Quality of Child Care in Early Years Has Long-Lasting Impact
The quality of children’s care in the first few years of life can have a small but long-lasting impact on the child’s learning and behavior, according to a new federally-funded study from the National Institute of Child Health and Human Development.
The study tracked more than 1,300 children since 1991 in Arkansas, California, Kansas, Massachusetts, North Carolina, Pennsylvania, Virginia, Washington and Wisconsin. The children were from various ethnicities, races, and socioeconomic backgrounds. Data collected included information about the type of care received – whether the custodian was a parent, relative, nanny, or day-care setting – and the number of hours in child care.
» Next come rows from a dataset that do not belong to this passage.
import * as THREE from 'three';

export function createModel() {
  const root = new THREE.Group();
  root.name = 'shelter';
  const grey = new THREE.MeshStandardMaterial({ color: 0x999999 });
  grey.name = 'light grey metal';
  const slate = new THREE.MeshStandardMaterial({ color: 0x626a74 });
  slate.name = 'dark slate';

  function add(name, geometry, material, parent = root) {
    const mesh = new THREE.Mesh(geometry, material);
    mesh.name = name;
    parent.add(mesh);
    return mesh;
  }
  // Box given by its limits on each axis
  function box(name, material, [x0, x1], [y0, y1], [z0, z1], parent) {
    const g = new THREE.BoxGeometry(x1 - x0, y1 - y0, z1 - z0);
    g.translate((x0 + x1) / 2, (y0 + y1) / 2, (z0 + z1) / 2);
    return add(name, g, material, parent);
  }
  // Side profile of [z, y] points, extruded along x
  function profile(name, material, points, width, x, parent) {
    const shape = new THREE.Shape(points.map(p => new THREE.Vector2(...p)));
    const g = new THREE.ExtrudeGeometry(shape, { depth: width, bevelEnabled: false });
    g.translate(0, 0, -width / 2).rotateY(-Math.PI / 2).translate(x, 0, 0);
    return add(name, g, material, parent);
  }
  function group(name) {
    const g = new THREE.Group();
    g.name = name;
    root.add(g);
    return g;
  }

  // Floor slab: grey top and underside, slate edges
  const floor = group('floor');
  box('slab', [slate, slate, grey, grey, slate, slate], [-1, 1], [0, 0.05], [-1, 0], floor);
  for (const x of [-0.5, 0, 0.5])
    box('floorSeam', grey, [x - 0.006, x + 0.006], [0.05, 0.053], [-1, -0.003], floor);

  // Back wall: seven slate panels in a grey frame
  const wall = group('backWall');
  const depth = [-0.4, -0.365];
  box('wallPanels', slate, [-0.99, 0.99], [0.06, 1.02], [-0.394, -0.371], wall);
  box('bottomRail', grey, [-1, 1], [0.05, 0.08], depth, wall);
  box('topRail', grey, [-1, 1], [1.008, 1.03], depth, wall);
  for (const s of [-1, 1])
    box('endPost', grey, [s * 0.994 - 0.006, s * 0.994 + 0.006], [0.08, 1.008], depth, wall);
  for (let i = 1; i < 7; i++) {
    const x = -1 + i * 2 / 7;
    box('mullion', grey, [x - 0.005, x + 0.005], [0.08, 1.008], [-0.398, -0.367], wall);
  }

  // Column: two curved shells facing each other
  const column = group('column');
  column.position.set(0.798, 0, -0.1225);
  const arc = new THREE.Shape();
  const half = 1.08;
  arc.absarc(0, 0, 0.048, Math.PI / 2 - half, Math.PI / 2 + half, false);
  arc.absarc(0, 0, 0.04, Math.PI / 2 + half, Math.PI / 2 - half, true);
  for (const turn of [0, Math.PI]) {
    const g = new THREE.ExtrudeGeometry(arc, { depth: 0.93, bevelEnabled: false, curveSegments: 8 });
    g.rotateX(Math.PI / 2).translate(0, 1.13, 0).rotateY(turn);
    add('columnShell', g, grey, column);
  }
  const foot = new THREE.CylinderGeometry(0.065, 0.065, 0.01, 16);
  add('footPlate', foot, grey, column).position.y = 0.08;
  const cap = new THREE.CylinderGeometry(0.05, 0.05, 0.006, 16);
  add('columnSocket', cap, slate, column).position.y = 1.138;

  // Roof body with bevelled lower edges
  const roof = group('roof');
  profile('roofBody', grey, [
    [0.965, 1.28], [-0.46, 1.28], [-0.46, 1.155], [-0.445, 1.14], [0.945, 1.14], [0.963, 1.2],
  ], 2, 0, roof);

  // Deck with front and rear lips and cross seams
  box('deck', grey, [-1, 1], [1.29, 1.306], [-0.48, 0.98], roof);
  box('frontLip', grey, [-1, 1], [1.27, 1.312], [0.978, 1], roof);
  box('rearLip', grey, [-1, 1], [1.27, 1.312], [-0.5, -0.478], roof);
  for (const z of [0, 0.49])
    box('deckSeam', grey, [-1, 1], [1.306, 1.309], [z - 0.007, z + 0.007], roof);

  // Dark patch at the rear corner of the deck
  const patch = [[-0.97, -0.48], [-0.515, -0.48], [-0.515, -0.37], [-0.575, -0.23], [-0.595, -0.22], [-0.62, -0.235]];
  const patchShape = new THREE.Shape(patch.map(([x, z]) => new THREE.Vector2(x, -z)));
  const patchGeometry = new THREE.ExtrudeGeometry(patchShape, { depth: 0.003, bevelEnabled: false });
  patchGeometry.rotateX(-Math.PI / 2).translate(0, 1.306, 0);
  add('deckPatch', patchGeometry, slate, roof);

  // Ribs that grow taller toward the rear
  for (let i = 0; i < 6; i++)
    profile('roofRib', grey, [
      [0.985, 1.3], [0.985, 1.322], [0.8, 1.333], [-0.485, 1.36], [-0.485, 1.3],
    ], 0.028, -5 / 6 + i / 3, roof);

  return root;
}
Quality was assessed based on observations that included caregiver’s warmth, sensitivity, emotional support, and how much cognitive stimulation they provided.
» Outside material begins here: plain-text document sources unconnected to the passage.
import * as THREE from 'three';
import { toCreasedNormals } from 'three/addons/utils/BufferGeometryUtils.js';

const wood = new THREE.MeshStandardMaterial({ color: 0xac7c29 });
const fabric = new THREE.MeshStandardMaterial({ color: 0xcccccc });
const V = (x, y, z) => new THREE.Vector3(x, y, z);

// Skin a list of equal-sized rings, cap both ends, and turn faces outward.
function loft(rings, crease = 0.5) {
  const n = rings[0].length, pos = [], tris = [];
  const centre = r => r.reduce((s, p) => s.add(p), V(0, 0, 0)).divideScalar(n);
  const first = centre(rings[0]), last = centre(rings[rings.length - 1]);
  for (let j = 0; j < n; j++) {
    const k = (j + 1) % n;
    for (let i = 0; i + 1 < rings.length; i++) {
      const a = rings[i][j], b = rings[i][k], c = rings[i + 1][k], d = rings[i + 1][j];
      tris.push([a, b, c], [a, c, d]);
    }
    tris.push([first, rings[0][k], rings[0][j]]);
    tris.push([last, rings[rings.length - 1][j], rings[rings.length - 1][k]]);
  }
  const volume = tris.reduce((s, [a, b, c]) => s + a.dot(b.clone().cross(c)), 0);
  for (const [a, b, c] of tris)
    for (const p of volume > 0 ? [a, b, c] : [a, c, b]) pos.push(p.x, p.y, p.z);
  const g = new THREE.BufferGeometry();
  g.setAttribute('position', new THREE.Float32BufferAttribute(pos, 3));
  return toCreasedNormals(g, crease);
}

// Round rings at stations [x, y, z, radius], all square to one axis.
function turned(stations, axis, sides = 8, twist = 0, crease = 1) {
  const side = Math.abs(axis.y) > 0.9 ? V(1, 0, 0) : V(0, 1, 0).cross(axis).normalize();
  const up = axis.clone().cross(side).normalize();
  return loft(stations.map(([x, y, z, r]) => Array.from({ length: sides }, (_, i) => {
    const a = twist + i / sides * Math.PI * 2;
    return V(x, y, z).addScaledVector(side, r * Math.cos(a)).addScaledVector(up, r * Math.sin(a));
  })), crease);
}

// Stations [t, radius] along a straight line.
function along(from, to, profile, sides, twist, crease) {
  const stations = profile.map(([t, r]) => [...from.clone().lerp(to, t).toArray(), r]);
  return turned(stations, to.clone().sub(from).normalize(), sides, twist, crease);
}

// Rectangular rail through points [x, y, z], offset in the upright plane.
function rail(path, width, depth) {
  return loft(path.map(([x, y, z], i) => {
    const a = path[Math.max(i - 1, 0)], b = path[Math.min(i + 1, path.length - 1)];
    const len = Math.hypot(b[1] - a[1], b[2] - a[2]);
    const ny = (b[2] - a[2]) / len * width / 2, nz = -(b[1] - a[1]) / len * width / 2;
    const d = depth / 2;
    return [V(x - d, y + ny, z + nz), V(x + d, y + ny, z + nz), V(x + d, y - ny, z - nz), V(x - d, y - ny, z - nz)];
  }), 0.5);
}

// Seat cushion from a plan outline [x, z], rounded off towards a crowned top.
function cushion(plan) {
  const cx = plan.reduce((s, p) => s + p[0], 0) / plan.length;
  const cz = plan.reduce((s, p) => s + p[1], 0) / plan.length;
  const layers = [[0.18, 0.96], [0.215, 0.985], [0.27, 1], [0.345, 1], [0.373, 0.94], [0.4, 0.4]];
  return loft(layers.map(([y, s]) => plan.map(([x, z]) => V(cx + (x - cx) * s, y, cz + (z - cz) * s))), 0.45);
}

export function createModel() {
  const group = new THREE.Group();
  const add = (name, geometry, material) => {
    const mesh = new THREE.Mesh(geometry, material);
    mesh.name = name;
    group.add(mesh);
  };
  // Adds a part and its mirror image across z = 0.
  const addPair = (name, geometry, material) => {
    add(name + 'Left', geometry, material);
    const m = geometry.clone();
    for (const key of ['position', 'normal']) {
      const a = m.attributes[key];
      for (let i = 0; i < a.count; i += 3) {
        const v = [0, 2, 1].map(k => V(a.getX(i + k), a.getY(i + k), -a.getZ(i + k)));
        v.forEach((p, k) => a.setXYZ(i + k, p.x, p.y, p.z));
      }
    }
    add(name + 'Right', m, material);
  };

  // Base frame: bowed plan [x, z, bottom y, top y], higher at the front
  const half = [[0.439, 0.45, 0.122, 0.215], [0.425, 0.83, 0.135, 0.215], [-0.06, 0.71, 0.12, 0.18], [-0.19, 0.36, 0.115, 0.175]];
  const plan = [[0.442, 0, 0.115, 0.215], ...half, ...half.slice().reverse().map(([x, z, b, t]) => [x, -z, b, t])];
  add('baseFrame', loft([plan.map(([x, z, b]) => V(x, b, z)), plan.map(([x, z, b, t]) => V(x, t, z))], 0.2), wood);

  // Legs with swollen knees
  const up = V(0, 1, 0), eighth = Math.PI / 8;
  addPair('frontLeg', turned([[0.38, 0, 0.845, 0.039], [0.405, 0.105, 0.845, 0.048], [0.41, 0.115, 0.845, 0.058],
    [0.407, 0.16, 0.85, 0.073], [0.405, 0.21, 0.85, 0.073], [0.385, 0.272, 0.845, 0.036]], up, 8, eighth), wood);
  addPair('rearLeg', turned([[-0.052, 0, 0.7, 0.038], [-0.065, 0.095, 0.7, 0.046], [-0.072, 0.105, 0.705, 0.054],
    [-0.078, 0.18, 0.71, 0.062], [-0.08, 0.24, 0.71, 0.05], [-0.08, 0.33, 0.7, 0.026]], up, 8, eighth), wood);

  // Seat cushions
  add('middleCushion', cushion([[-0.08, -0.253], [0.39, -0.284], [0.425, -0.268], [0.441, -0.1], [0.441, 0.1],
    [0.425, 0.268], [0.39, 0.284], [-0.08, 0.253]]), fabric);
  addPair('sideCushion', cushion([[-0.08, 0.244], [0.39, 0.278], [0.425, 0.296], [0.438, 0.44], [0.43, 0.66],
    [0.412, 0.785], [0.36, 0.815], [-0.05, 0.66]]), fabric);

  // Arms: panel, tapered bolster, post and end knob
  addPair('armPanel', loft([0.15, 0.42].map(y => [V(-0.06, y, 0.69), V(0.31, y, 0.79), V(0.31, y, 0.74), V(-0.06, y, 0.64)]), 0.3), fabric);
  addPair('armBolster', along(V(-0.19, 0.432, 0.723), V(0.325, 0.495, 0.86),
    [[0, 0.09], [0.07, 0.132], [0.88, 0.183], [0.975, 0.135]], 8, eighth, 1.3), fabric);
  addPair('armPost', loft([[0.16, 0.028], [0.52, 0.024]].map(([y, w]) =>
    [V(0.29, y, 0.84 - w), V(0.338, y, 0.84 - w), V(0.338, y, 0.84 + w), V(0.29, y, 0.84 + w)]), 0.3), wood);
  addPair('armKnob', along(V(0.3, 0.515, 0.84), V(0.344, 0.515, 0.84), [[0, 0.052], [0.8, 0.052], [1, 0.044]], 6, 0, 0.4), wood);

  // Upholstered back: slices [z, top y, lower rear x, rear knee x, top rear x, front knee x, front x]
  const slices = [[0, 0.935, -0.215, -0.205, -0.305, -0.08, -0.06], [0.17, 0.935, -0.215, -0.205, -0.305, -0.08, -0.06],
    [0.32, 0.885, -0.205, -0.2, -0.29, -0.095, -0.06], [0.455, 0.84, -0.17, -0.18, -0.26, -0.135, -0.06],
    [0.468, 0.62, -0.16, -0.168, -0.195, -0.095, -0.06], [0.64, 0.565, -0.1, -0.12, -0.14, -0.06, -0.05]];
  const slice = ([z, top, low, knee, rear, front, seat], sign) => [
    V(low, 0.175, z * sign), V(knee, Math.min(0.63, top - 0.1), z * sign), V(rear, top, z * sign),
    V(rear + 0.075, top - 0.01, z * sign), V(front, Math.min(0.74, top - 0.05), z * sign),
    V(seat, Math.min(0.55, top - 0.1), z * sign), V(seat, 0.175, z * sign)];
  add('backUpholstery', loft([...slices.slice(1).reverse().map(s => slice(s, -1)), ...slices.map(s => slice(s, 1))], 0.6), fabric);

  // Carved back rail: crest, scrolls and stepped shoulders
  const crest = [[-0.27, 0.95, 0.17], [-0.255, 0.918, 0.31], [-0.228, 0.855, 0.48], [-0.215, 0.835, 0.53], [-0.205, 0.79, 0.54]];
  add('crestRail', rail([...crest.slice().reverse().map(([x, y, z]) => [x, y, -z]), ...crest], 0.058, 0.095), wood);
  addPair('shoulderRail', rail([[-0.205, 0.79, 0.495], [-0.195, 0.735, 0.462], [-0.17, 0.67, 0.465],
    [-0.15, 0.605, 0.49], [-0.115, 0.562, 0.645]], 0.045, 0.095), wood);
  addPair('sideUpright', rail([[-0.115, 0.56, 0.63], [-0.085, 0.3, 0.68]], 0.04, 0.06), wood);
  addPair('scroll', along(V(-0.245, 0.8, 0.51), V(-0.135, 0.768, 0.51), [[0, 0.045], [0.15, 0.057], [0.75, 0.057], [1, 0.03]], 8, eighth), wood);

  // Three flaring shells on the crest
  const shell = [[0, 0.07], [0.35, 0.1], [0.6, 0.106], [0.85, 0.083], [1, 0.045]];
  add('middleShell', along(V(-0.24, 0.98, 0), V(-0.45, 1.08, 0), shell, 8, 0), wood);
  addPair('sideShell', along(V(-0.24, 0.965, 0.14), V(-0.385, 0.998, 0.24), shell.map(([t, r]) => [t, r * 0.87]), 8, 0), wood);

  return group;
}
They found that obedience and academic problems among those who received low-quality health care in the first 4 ½ years of life persisted even through the child’s 15th birthday. The kids who received high-quality care scored better on tests measuring math, reading, and other cognitive skills throughout elementary school. Those with high-quality care also engaged in fewer problem behaviors as teenagers, such as arguing, being mean to others and getting into fights.
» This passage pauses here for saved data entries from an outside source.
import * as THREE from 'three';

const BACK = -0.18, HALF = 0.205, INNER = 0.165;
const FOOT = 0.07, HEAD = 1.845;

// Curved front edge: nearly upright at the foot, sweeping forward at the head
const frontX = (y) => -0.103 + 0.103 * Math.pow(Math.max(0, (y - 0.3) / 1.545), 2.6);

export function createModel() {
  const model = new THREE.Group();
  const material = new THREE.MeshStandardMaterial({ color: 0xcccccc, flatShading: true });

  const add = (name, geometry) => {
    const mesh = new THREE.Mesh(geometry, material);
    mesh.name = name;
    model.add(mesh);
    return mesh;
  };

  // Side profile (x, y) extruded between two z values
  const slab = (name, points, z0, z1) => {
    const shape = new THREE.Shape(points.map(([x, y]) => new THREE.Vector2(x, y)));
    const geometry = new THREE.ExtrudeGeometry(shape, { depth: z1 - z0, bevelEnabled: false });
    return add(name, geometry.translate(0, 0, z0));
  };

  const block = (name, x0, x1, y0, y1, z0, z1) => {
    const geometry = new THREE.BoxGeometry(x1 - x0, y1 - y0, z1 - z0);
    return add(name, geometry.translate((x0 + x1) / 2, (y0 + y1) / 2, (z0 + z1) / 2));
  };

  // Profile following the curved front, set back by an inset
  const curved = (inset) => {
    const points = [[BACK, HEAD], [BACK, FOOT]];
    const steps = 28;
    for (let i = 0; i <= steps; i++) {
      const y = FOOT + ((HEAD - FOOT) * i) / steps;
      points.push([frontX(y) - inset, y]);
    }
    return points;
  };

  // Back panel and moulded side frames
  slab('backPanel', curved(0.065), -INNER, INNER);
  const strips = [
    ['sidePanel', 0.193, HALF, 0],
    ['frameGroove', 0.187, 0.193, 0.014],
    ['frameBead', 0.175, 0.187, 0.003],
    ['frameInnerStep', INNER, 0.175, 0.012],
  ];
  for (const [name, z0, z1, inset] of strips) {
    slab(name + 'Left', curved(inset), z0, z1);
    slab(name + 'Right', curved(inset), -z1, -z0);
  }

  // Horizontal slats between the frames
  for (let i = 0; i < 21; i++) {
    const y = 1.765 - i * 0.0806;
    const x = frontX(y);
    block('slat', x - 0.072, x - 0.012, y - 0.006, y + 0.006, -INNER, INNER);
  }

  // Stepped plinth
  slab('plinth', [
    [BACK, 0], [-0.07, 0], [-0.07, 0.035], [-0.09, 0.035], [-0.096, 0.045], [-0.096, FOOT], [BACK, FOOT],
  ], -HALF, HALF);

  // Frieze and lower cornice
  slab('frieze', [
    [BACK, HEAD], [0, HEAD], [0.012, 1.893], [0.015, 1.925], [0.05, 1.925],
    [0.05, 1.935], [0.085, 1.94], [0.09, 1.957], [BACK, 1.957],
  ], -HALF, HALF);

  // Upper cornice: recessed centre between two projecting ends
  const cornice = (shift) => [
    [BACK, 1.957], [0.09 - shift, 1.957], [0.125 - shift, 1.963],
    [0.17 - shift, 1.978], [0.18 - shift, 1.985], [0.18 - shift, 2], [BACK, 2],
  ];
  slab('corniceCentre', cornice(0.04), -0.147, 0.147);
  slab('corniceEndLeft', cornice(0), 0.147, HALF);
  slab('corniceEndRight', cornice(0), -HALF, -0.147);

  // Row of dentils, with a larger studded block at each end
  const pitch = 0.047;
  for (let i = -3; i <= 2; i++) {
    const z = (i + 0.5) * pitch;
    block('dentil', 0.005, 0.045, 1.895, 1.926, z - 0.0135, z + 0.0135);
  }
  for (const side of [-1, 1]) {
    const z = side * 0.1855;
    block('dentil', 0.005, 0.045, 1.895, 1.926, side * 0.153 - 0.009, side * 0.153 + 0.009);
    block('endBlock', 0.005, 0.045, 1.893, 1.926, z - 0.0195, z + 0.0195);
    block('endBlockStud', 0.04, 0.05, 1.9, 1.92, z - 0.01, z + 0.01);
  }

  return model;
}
Longer hours in child care did appear to have an effect. Those who spent more hours in care of any kind were more likely to engage in impulsive and risky behaviors.
Although the difference was small, the long-lasting effects surprised the researchers. "The fact that you have this persistent association is pretty remarkable," said James A. Griffin of the NICHHD. The researchers had speculated that the negative effects of lower-quality care would disappear over the childhood experience as they were influenced by new peers and teachers in public schools.
The researchers plan to continue to follow the children into adulthood. "The likelihood is these can affect children throughout their lives, and not just low-income children," said Ellen Galinsky, president of the Families and Work Institute, a nonprofit research center.
National statistics indicate that more than 80% of kids spend some time in day care by age 4, according to Albert Wat, research director of Pre-K Now, a campaign of the Pew Center on the states.